Athletes who drink a lot of coffee can improve their performance by as much as six percent, British scientists were due to announce Wednesday.
A new study found high doses of caffeine boosted muscle power and endurance when the body was not being pushed to the limit, such as in long-distance running.
“A very high dosage of caffeine, most likely achieved via tablets, powder or a concentrated liquid, is feasible and might prove attractive to a number of athletes wishing to improve their athletic performance,” said Dr. Rob James, lead researcher at Coventry University, in central England.
“A small increase in performance via caffeine could mean the difference between a gold medal in the Olympics and an also-ran”, added James, who was due to announce the results at the Society for Experimental Biology Annual Meeting in Prague.
Caffeine was removed from the World Anti-Doping Agency (WADA) banned substance list in 2004 but Coventry University scientists believed their findings may have implications for the use of caffeine in sport.
Even without taking concentrated doses, people who drink large amounts of coffee or tea could benefit from an enhanced power output.
"Seventy micro-Mols per liter caffeine concentration is the absolute maximum that can normally achieved in the blood plasma of a human, however concentrations of 20-50 micro-Mols per liter are not unusual in people with high caffeine intakes," said James.

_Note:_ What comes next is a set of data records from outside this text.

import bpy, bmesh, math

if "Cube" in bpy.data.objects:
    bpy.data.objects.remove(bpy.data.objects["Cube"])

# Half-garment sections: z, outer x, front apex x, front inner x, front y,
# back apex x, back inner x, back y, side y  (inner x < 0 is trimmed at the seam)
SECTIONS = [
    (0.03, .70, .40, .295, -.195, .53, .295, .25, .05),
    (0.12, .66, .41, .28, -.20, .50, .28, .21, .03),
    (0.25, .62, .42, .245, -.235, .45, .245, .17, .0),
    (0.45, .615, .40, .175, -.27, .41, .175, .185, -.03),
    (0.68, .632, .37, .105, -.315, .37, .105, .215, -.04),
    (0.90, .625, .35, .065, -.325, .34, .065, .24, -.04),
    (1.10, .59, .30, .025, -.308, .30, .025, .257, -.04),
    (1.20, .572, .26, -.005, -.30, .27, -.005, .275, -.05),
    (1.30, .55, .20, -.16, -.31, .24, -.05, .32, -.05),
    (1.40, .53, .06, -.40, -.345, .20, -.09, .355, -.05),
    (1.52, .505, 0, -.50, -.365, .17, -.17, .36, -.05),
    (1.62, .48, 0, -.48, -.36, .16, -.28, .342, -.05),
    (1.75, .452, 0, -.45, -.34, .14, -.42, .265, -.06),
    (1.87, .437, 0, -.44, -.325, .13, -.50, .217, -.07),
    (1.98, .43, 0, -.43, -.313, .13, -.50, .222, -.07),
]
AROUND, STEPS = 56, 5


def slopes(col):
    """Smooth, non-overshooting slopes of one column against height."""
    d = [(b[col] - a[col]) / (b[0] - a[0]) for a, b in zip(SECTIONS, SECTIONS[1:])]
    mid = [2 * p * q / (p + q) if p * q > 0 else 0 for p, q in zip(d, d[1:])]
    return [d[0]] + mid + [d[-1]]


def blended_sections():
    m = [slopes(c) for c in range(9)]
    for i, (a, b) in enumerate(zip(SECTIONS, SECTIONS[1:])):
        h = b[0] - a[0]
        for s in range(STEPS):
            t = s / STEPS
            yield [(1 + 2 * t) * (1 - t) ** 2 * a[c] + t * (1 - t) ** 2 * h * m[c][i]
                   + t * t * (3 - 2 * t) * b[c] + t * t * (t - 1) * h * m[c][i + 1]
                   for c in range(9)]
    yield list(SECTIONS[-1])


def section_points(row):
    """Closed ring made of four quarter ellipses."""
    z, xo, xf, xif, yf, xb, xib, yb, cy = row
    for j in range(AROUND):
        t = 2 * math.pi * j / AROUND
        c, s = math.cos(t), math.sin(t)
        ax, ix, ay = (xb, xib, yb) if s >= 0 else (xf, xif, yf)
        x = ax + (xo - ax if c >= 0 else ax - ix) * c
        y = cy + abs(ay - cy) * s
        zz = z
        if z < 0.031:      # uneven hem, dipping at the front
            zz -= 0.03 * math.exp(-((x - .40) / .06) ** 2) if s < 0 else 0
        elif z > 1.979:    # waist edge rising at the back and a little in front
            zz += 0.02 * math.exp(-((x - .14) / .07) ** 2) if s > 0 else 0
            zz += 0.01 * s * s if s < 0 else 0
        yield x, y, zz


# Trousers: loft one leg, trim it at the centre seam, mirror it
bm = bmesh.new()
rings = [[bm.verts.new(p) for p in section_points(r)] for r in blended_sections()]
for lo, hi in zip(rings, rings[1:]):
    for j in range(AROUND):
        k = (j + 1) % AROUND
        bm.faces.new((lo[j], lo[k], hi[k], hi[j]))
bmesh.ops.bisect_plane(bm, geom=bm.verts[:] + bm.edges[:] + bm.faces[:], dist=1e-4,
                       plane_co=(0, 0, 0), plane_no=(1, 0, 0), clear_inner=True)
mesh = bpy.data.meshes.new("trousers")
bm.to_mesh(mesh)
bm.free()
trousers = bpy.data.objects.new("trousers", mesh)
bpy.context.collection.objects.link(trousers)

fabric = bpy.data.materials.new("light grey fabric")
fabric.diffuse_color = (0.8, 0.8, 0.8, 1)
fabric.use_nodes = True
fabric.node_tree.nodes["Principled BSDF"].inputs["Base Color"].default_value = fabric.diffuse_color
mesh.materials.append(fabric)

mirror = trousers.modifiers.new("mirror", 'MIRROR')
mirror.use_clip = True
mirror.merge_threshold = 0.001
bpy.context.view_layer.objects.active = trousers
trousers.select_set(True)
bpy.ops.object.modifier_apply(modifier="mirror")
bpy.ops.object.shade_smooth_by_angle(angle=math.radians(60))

Caffeine in the bloodstream could act as receptors on skeletal muscle, making the body temporarily more powerful, the scientists said.